Saturday, August 2, 2008

The Cosmic Significance of the “Box of Hate”

I wrote this on August 2, somewhere over the Atlantic, but am posting from Chennai, India. Will update on India soon!

For those of you who know my family, you know that I come from a long and distinguished line of smarty pants. Note that in this instance, I am defining “smart” as “capable of regurgitating mostly useless and random facts on a moments notice in a high-stress, family game-night setting.” A bit of a difference in this and actual intelligence I realize, but just go with it for a minute…

Due to this genetic prowess in trivia, we have long had a tradition of hypercompetitive games of Trivial Pursuit. I realize that this sounds like a nice, healthy way of family bonding, but trust me—it’s NOT. Let me lay out a typical scenario for you—picture my Dad routinely kicking everyone’s butts while my Mom and sister put up a valiant fight and battle over a highly respectable second-place finish.

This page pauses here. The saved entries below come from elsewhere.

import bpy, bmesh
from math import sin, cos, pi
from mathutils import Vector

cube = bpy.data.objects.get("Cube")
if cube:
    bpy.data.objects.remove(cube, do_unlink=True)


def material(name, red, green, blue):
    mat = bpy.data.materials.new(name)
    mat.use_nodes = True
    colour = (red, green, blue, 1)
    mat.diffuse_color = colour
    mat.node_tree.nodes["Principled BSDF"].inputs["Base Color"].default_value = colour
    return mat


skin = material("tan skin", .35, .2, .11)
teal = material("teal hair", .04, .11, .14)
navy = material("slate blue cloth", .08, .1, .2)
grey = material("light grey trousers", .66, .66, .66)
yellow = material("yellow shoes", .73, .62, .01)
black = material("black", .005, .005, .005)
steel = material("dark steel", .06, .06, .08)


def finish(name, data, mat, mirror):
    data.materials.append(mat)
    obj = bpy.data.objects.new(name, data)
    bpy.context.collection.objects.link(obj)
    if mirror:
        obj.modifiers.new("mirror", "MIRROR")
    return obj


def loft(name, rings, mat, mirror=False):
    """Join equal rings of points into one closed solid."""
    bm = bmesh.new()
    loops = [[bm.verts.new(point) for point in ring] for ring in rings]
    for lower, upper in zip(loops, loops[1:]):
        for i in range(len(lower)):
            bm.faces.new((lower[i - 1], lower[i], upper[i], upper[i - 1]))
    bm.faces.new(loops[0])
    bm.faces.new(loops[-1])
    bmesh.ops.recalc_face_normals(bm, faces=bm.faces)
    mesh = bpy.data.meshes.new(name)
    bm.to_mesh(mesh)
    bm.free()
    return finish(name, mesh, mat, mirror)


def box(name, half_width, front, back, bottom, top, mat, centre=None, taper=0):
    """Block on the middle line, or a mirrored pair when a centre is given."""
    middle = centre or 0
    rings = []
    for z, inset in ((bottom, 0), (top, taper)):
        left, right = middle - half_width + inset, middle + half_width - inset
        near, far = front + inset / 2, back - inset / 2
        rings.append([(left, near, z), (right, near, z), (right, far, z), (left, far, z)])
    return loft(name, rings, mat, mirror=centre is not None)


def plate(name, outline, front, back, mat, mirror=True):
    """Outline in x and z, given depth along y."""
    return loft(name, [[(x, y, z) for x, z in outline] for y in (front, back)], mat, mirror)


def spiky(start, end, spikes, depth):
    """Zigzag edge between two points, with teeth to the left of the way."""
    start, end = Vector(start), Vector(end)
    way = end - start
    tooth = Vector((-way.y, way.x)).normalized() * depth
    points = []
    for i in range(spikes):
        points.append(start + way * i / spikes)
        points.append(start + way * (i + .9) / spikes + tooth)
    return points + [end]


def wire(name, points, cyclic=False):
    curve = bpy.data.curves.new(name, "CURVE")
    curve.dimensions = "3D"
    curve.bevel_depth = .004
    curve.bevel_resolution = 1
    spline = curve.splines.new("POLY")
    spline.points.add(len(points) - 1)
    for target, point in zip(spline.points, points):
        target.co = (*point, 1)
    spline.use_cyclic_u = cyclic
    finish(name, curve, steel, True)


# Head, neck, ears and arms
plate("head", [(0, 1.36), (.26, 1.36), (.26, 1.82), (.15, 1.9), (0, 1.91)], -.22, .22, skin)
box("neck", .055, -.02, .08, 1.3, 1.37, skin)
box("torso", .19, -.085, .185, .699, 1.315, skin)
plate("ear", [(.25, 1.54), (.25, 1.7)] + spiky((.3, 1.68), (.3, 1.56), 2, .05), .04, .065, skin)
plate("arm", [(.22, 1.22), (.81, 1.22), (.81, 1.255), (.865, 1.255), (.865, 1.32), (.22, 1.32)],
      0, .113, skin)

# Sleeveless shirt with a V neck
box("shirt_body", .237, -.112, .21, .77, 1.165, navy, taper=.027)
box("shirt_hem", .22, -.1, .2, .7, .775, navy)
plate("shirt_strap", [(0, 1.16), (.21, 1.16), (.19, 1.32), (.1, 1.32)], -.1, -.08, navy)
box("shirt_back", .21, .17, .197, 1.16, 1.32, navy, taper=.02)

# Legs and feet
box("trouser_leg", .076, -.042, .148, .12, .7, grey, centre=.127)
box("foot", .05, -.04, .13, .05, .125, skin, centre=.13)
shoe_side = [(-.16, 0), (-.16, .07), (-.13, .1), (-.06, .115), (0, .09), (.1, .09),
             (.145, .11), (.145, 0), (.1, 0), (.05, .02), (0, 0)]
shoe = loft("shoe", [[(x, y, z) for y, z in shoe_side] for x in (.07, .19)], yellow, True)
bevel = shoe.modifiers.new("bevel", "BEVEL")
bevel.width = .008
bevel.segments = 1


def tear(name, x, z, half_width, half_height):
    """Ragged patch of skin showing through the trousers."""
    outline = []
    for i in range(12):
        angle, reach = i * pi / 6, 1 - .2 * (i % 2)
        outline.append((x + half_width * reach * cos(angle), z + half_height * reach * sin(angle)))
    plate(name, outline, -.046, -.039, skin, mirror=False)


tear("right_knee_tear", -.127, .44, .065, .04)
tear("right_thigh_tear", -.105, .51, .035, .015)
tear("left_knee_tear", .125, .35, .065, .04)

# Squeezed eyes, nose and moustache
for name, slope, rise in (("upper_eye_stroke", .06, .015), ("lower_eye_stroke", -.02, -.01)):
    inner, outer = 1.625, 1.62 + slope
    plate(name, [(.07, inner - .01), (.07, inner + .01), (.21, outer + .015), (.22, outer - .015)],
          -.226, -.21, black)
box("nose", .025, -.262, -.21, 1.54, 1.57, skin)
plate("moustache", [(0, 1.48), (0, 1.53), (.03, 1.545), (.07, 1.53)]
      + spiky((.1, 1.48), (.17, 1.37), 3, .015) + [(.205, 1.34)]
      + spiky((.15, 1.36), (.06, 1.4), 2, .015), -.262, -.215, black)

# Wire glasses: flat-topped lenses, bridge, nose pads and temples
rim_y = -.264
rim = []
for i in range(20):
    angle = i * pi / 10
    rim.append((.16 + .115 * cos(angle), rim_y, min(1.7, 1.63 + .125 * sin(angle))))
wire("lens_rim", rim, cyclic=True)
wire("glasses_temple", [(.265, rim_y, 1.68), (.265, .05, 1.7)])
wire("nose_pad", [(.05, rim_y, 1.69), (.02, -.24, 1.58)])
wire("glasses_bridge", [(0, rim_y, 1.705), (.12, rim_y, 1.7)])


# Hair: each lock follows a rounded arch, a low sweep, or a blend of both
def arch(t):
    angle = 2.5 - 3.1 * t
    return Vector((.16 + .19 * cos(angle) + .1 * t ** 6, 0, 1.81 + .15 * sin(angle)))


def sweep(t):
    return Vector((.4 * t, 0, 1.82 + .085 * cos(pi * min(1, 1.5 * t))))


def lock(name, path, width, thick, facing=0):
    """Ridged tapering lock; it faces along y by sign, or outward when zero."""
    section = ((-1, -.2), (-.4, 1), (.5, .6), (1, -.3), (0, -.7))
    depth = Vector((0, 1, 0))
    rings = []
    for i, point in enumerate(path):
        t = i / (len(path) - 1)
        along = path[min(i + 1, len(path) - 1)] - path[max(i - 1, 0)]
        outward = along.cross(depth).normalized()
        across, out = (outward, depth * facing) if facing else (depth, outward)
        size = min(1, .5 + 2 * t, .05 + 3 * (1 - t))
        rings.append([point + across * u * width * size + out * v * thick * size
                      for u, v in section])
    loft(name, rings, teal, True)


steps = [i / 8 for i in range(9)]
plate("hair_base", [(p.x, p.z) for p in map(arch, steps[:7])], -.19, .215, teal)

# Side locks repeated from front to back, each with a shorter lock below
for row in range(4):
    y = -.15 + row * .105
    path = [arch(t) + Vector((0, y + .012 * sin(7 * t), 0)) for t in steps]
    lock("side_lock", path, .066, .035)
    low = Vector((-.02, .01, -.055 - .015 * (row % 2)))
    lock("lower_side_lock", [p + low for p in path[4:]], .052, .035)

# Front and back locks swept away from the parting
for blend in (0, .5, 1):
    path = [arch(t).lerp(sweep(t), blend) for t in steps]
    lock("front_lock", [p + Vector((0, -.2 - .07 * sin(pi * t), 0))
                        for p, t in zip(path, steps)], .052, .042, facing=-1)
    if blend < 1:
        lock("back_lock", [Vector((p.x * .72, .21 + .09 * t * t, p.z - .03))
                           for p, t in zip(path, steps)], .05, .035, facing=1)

And then there’s me. I’ve always had a knack for trivia, but when it comes to playing with my family, I’m most definitely the black sheep—no match for my clever elders. And as the youngest, I’ve gotten the “petulant child” act down to a true art form. But while I am not the best loser, we should also note that my family is not made of particularly graceful winners either. Thus our well-intentioned family game nights generally turn into a perfect storm of competitiveness run amok and end in tragedy when I’ve decided I’ve had enough of losing spectacularly and respond as all youngest children do from time to time—by running out of the room in tears. And thus the game of Trivial Pursuit has become forever known by the Babcock family as “The Box of Hate.”

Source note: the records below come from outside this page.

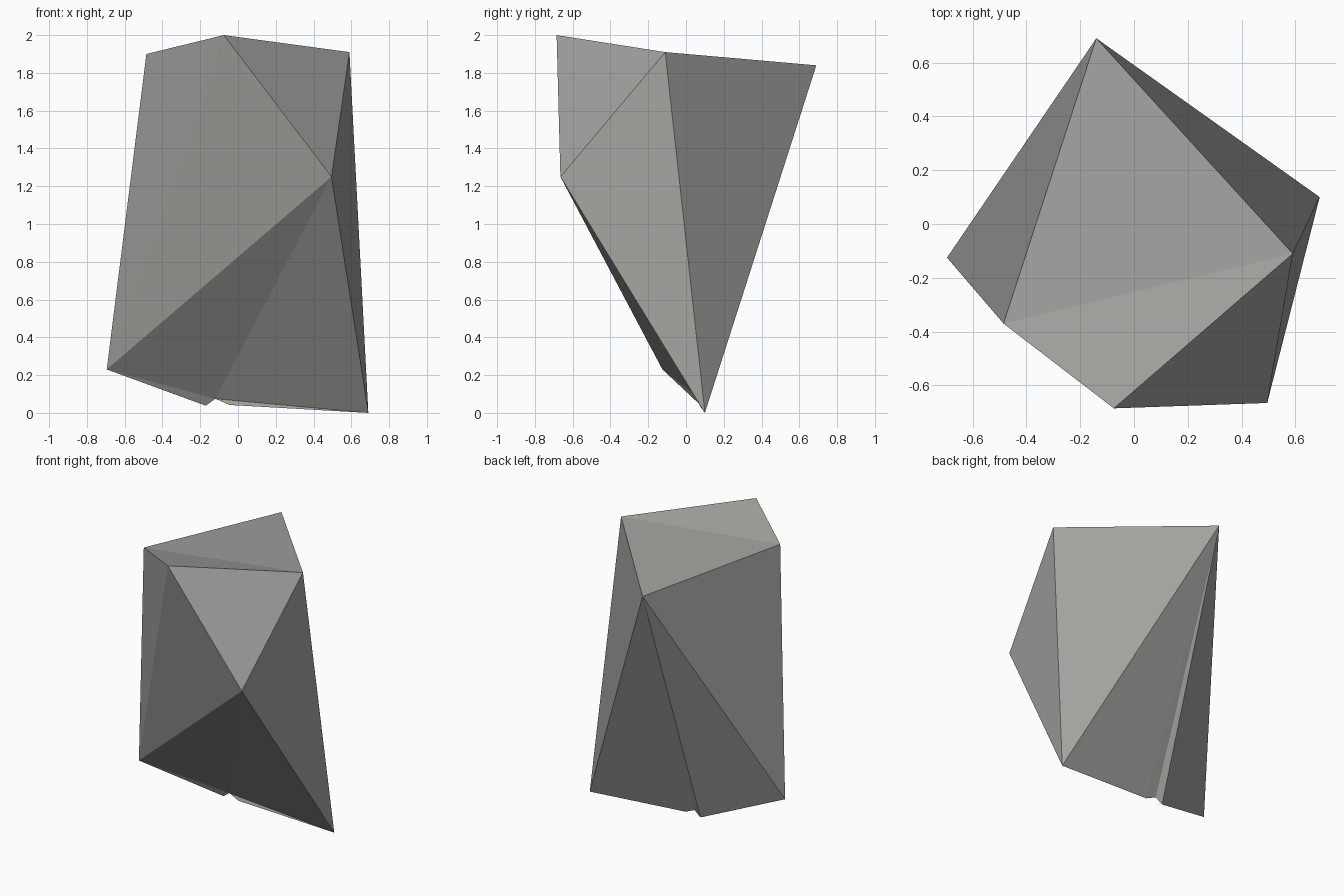
import bpy, bmesh

if "Cube" in bpy.data.objects:
    bpy.data.objects.remove(bpy.data.objects["Cube"])

# Rough grey stone
stone = bpy.data.materials.new("stone grey")
stone.diffuse_color = (0.36, 0.36, 0.345, 1.0)
stone.use_nodes = True
stone.node_tree.nodes["Principled BSDF"].inputs["Base Color"].default_value = stone.diffuse_color

# Corners of the faceted stone
corners = {
    # top rim
    "A": (-0.14, 0.69, 1.84), "B": (-0.485, -0.37, 1.90),
    "C": (-0.075, -0.685, 2.00), "D": (0.59, -0.11, 1.91),
    # front bulge
    "G": (0.495, -0.665, 1.25),
    # lower corners
    "E": (0.69, 0.10, 0.0), "F": (-0.695, -0.125, 0.23),
    # chipped underside edge
    "H": (-0.17, 0.08, 0.038), "I": (-0.12, 0.075, 0.075),
    "J": (-0.045, 0.07, 0.042),
}

# Facets: top, right, back, front, chipped bottom
facets = ("ABD BCD  CGD DGE ADE  AEJ AJI AIH AHF AFB  "
          "FCB FGC GFI GIE  FHI IJE").split()

bm = bmesh.new()
v = {k: bm.verts.new(p) for k, p in corners.items()}
for f in facets:
    bm.faces.new([v[k] for k in f])
bmesh.ops.recalc_face_normals(bm, faces=bm.faces[:])
mesh = bpy.data.meshes.new("rock")
bm.to_mesh(mesh)
bm.free()
mesh.materials.append(stone)
rock = bpy.data.objects.new("rock", mesh)
bpy.context.collection.objects.link(rock)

As one of my last nights to spend with my parents, I suggested we stay in and pull out my favorite game (and yes, I realize that the classification of this constant misery-maker as my favorite game suggests I probably have some deep-seated emotional issues). Against their better judgments, my parents warily gave into my desire to play and resigned themselves to the fact that the evening could end very, very badly.

But something changed. The universe shifted to my side and the cosmos were aligned—or I got lucky, whatever. But I WON! W-O-N! To understand the significance of this moment in Babcock family lore, you should know that my Dad has NEVER lost a game. NEVER. I’m not exaggerating. We used to make him not only get all the pies, but also answer an entire card to win. And he did it! Routinely and without fail. Every once in awhile my sister or Mom would put on a gallant effort and get close to winning, but no one actually ever beat him. I mean NEVER.

So perhaps I’m attributing too much to what was likely a spectacular stroke of sheer luck (for the sake of full disclosure I did win on a fairly ridiculous question about Grey Poupon, America’s favorite Dijon mustard). But nevertheless, I see a cosmic significance to this moment. It was like the universe was telling everyone in my family that I am finally an adult—an equal—in our family of trivia giants. And it couldn’t have come at a better time, as I was just about to embark on this whole new level of self-reliance and independence on the other side of the world from my family. I know this sounds odd, but I think it provided my parents with a great deal of comfort and parental pride, after the initial shock of what had just occurred—a come-from-behind win from the perennial loser—settled in. So while it was probably just a lucky blip, I take what I can get, and I intend to tuck that magnificent moment away and pull it out when I need to tap into my confidence reserves. Because if I can win a game of “The Box of Hate” against my family, I can do ANYTHING! Bring it on world…